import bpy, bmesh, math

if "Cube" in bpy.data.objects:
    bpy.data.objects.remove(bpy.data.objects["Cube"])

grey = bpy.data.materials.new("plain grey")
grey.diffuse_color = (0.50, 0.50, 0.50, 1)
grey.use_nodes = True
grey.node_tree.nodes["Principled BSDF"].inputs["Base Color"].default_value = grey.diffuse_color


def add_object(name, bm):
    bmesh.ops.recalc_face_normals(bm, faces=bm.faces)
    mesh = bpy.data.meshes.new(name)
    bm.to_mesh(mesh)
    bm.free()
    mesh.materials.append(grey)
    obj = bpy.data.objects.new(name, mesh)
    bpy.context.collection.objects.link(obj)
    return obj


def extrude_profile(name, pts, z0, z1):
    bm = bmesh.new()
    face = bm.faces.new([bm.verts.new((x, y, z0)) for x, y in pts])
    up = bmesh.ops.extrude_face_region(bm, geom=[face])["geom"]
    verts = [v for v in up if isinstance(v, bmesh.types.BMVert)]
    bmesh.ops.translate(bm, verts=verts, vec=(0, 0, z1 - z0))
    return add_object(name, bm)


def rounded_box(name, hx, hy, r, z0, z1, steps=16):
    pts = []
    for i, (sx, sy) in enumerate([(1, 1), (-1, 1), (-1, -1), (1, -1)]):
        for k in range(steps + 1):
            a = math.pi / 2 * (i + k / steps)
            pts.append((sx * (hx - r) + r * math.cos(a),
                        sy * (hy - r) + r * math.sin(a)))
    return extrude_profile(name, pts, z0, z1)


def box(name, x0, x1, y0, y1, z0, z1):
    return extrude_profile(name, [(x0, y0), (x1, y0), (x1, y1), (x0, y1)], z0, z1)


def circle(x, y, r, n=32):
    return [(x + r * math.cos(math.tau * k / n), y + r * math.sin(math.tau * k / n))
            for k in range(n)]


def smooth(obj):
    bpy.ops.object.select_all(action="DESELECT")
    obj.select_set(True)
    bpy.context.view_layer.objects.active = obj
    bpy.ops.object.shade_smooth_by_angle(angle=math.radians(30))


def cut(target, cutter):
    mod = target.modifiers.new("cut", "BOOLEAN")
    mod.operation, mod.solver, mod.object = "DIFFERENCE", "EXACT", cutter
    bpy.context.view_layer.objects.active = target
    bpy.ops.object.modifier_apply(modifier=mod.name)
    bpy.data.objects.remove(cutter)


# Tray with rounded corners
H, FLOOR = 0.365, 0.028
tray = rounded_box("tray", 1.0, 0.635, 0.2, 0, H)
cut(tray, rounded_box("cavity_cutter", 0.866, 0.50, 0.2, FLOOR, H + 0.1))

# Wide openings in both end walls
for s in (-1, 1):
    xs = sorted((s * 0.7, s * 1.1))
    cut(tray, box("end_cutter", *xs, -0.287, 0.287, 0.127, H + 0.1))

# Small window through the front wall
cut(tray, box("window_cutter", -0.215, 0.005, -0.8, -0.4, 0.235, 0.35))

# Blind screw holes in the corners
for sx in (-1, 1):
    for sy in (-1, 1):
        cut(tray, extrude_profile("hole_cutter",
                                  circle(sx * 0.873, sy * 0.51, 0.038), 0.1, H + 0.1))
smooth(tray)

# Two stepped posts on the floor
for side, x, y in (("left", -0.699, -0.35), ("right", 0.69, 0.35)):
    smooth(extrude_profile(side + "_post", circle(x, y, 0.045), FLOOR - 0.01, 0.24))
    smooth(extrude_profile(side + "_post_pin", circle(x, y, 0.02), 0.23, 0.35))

§ **Task prompt**:
Both the line containing "mesh = bpy.data.meshes.new(name)" and the line containing "bpy.context.view_layer.objects.active = target" belong in the answer. Print them and every line above that falls between them exactly, and no others.

§ **Task output**:
    mesh = bpy.data.meshes.new(name)
    bm.to_mesh(mesh)
    bm.free()
    mesh.materials.append(grey)
    obj = bpy.data.objects.new(name, mesh)
    bpy.context.collection.objects.link(obj)
    return obj


def extrude_profile(name, pts, z0, z1):
    bm = bmesh.new()
    face = bm.faces.new([bm.verts.new((x, y, z0)) for x, y in pts])
    up = bmesh.ops.extrude_face_region(bm, geom=[face])["geom"]
    verts = [v for v in up if isinstance(v, bmesh.types.BMVert)]
    bmesh.ops.translate(bm, verts=verts, vec=(0, 0, z1 - z0))
    return add_object(name, bm)


def rounded_box(name, hx, hy, r, z0, z1, steps=16):
    pts = []
    for i, (sx, sy) in enumerate([(1, 1), (-1, 1), (-1, -1), (1, -1)]):
        for k in range(steps + 1):
            a = math.pi / 2 * (i + k / steps)
            pts.append((sx * (hx - r) + r * math.cos(a),
                        sy * (hy - r) + r * math.sin(a)))
    return extrude_profile(name, pts, z0, z1)


def box(name, x0, x1, y0, y1, z0, z1):
    return extrude_profile(name, [(x0, y0), (x1, y0), (x1, y1), (x0, y1)], z0, z1)


def circle(x, y, r, n=32):
    return [(x + r * math.cos(math.tau * k / n), y + r * math.sin(math.tau * k / n))
            for k in range(n)]


def smooth(obj):
    bpy.ops.object.select_all(action="DESELECT")
    obj.select_set(True)
    bpy.context.view_layer.objects.active = obj
    bpy.ops.object.shade_smooth_by_angle(angle=math.radians(30))


def cut(target, cutter):
    mod = target.modifiers.new("cut", "BOOLEAN")
    mod.operation, mod.solver, mod.object = "DIFFERENCE", "EXACT", cutter
    bpy.context.view_layer.objects.active = target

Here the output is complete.